Here's a weird thing. Recently, my employer Navarik bought a bunch of new computers, including various PowerBooks and a brand-new iMac G5 for me (yay). Since we were spending quite a bit, our Apple dealer gave us some free goodies, including an old promotional T-shirt for the discontinued iPod mini.
Because I provide a lot of Mac support around the office, our IT people were kind enough to give me the shirt. I usually wear it under a cardigan or other open sweater, so all you can see of it is the undecorated iPod click wheel design on the front. The word "iPod" and the Apple logo do not appear. The effect, and what it says about the power of Apple's iPod brand, has been fascinating.

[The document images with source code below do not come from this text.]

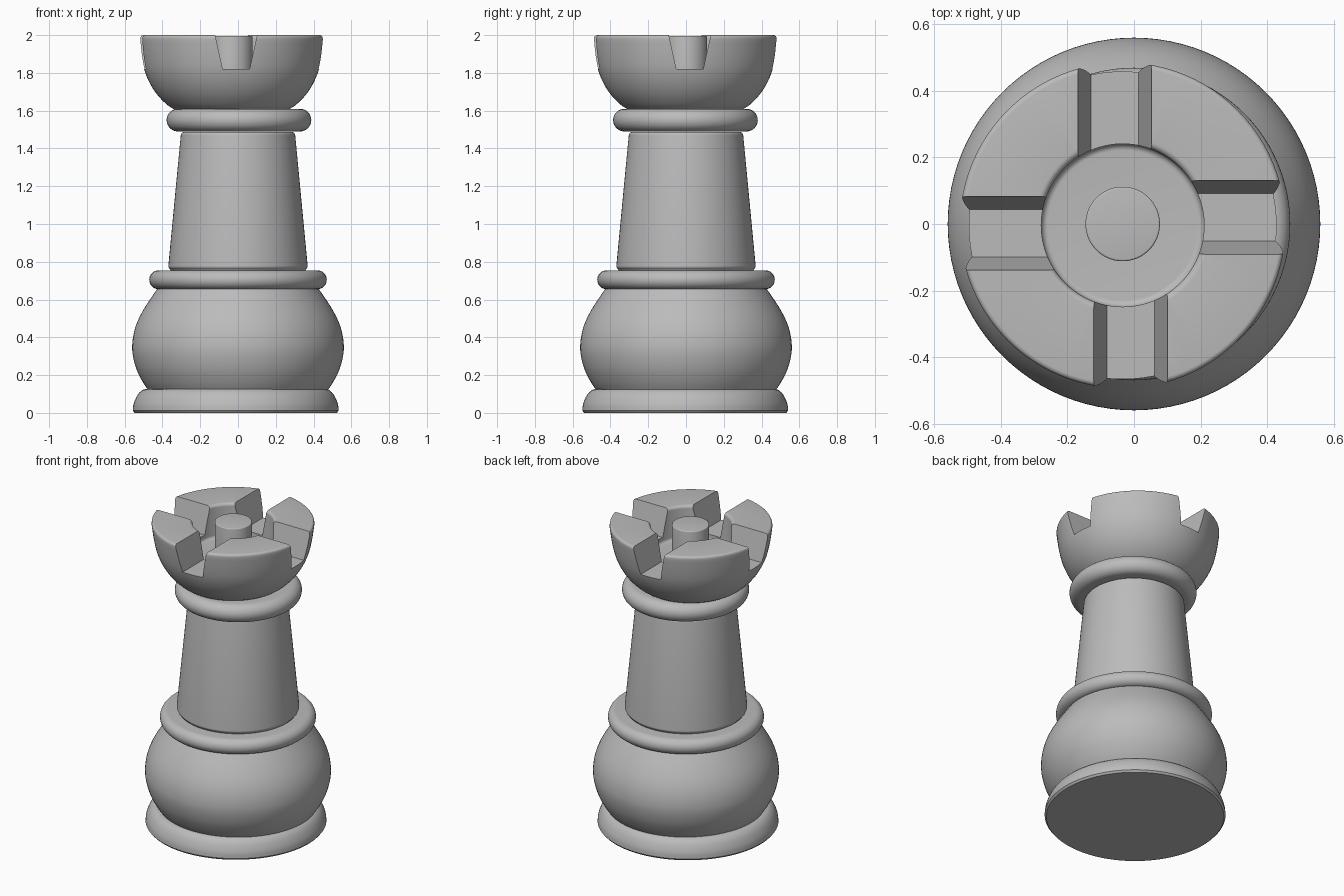
import bpy, bmesh, math
from mathutils import Vector, Matrix
from mathutils.geometry import interpolate_bezier

cube = bpy.data.objects.get("Cube")
if cube:
    bpy.data.objects.remove(cube)

SEGMENTS = 96
HEAD_X = -0.034

grey = bpy.data.materials.new("grey")
grey.use_nodes = True
COLOUR = (0.5, 0.5, 0.5, 1)
grey.diffuse_color = COLOUR
grey.node_tree.nodes["Principled BSDF"].inputs["Base Color"].default_value = COLOUR


def flow(points, steps=5):
    """Smooth curve through (radius, z) points."""
    p = [Vector((r, z, 0)) for r, z in points]
    p = [p[0] * 2 - p[1]] + p + [p[-1] * 2 - p[-2]]
    out = []
    for a, b, c, d in zip(p, p[1:], p[2:], p[3:]):
        out += interpolate_bezier(b, b + (c - a) / 6, c - (d - b) / 6, c, steps)[:-1]
    return [(v.x, v.y) for v in out + [p[-2]]]


def arc(r, z, size, start, end, steps=8):
    """Arc of (radius, z) points, angles in degrees."""
    angles = [math.radians(start + (end - start) * i / steps) for i in range(steps + 1)]
    return [(r + size * math.cos(a), z + size * math.sin(a)) for a in angles]


def finish(bm, name):
    bmesh.ops.remove_doubles(bm, verts=bm.verts, dist=0.00001)
    bmesh.ops.recalc_face_normals(bm, faces=bm.faces)
    mesh = bpy.data.meshes.new(name)
    bm.to_mesh(mesh)
    bm.free()
    mesh.materials.append(grey)
    obj = bpy.data.objects.new(name, mesh)
    bpy.context.collection.objects.link(obj)
    return obj


def select(obj):
    bpy.ops.object.select_all(action='DESELECT')
    obj.select_set(True)
    bpy.context.view_layer.objects.active = obj


def smooth(obj):
    select(obj)
    bpy.ops.object.shade_smooth_by_angle(angle=math.radians(35))


def lathe(name, profile, x=0, y=0):
    """Solid of revolution; the profile is closed onto the axis at both ends."""
    bm = bmesh.new()
    profile = [(0, profile[0][1])] + profile + [(0, profile[-1][1])]
    verts = [bm.verts.new((r, 0, z)) for r, z in profile]
    edges = [bm.edges.new(pair) for pair in zip(verts, verts[1:])]
    bmesh.ops.spin(bm, geom=verts + edges, axis=(0, 0, 1), cent=(0, 0, 0),
                   angle=math.tau, steps=SEGMENTS, use_duplicate=False)
    obj = finish(bm, name)
    obj.location = (x, y, 0)
    smooth(obj)
    return obj


def ring(name, radius, low, high, x=0, y=0):
    half = (high - low) / 2
    return lathe(name, arc(radius - half, low + half, half, -90, 90, 16), x, y)


# Foot, bulb, collars and tapered column
lathe("foot", [(0.535, 0)] + flow([(0.545, 0.012), (0.54, 0.05), (0.52, 0.095),
                                   (0.495, 0.12), (0.47, 0.127)]), -0.012, -0.004)
lathe("bulb", flow([(0.475, 0.12), (0.505, 0.165), (0.537, 0.23), (0.556, 0.3), (0.56, 0.36),
                    (0.55, 0.43), (0.525, 0.5), (0.483, 0.575), (0.425, 0.66)]))
ring("lower_collar", 0.47, 0.655, 0.755)
lathe("column", [(0.355, 0.75)] + arc(0.352, 0.777, 0.017, -60, 5)
      + arc(0.283, 1.468, 0.02, 5, 90))
ring("upper_collar", 0.383, 1.49, 1.61, 0.005, -0.003)

# Cup-shaped head with a round well
head = lathe("head", flow([(0.3, 1.605), (0.34, 1.63), (0.39, 1.68), (0.43, 1.74),
                           (0.46, 1.81), (0.478, 1.89), (0.49, 1.975)])
             + arc(0.475, 1.985, 0.015, 0, 90, 5)
             + arc(0.265, 1.98, 0.02, 90, 180)
             + arc(0.225, 1.80, 0.02, 0, -90), HEAD_X, -0.004)

# Four flared notches, each set slightly off the radial line
OFFSET, FLOOR, TOP = 0.024, 1.82, 2.04
for i in range(4):
    bm = bmesh.new()
    section = [(-0.071, FLOOR), (0.071, FLOOR), (0.12, TOP), (-0.12, TOP)]
    inner = bm.faces.new([bm.verts.new((0.12, OFFSET + w, z)) for w, z in section])
    out = bmesh.ops.extrude_face_region(bm, geom=[inner])["geom"]
    bmesh.ops.translate(bm, vec=(0.5, 0, 0),
                        verts=[v for v in out if isinstance(v, bmesh.types.BMVert)])
    bmesh.ops.rotate(bm, verts=bm.verts, matrix=Matrix.Rotation(i * math.pi / 2, 3, 'Z'))
    cutter = finish(bm, "notch_cutter")
    cutter.location = head.location
    cutter.hide_render = True
    cut = head.modifiers.new("notch", 'BOOLEAN')
    cut.operation, cut.solver, cut.object = 'DIFFERENCE', 'EXACT', cutter
    select(head)
    bpy.ops.object.modifier_apply(modifier=cut.name)
    bpy.data.objects.remove(cutter)
smooth(head)

# Post in the middle of the well
lathe("centre_post", [(0.112, 1.75)] + arc(0.106, 1.989, 0.006, 0, 90, 4), HEAD_X)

- First of all, the first time each of my daughters (5 and 7) looked at it, they both said, "iPod!" and started mashing at the "buttons," saying things like "Pause!" and "Play!" And we don't even have an iPod with a click wheel. The iPod shuffles my wife and I use have a similar control, but it's not exactly the same. But the kids knew anyway.
- Then, on repeated occasions, both my friends and co-workers, as well as complete strangers on the street, have said "Hey, cool shirt!" (Some of them were likely tempted to mash the buttons too, but other than my wife, who's allowed, they've avoided actually doing it.)
I have a lot of T-shirts, and I've never seen a reaction anything like this to any of them, or any other piece of clothing. Has a consumer electronics device—even the original Walkman—ever generated this kind of cultural buzz?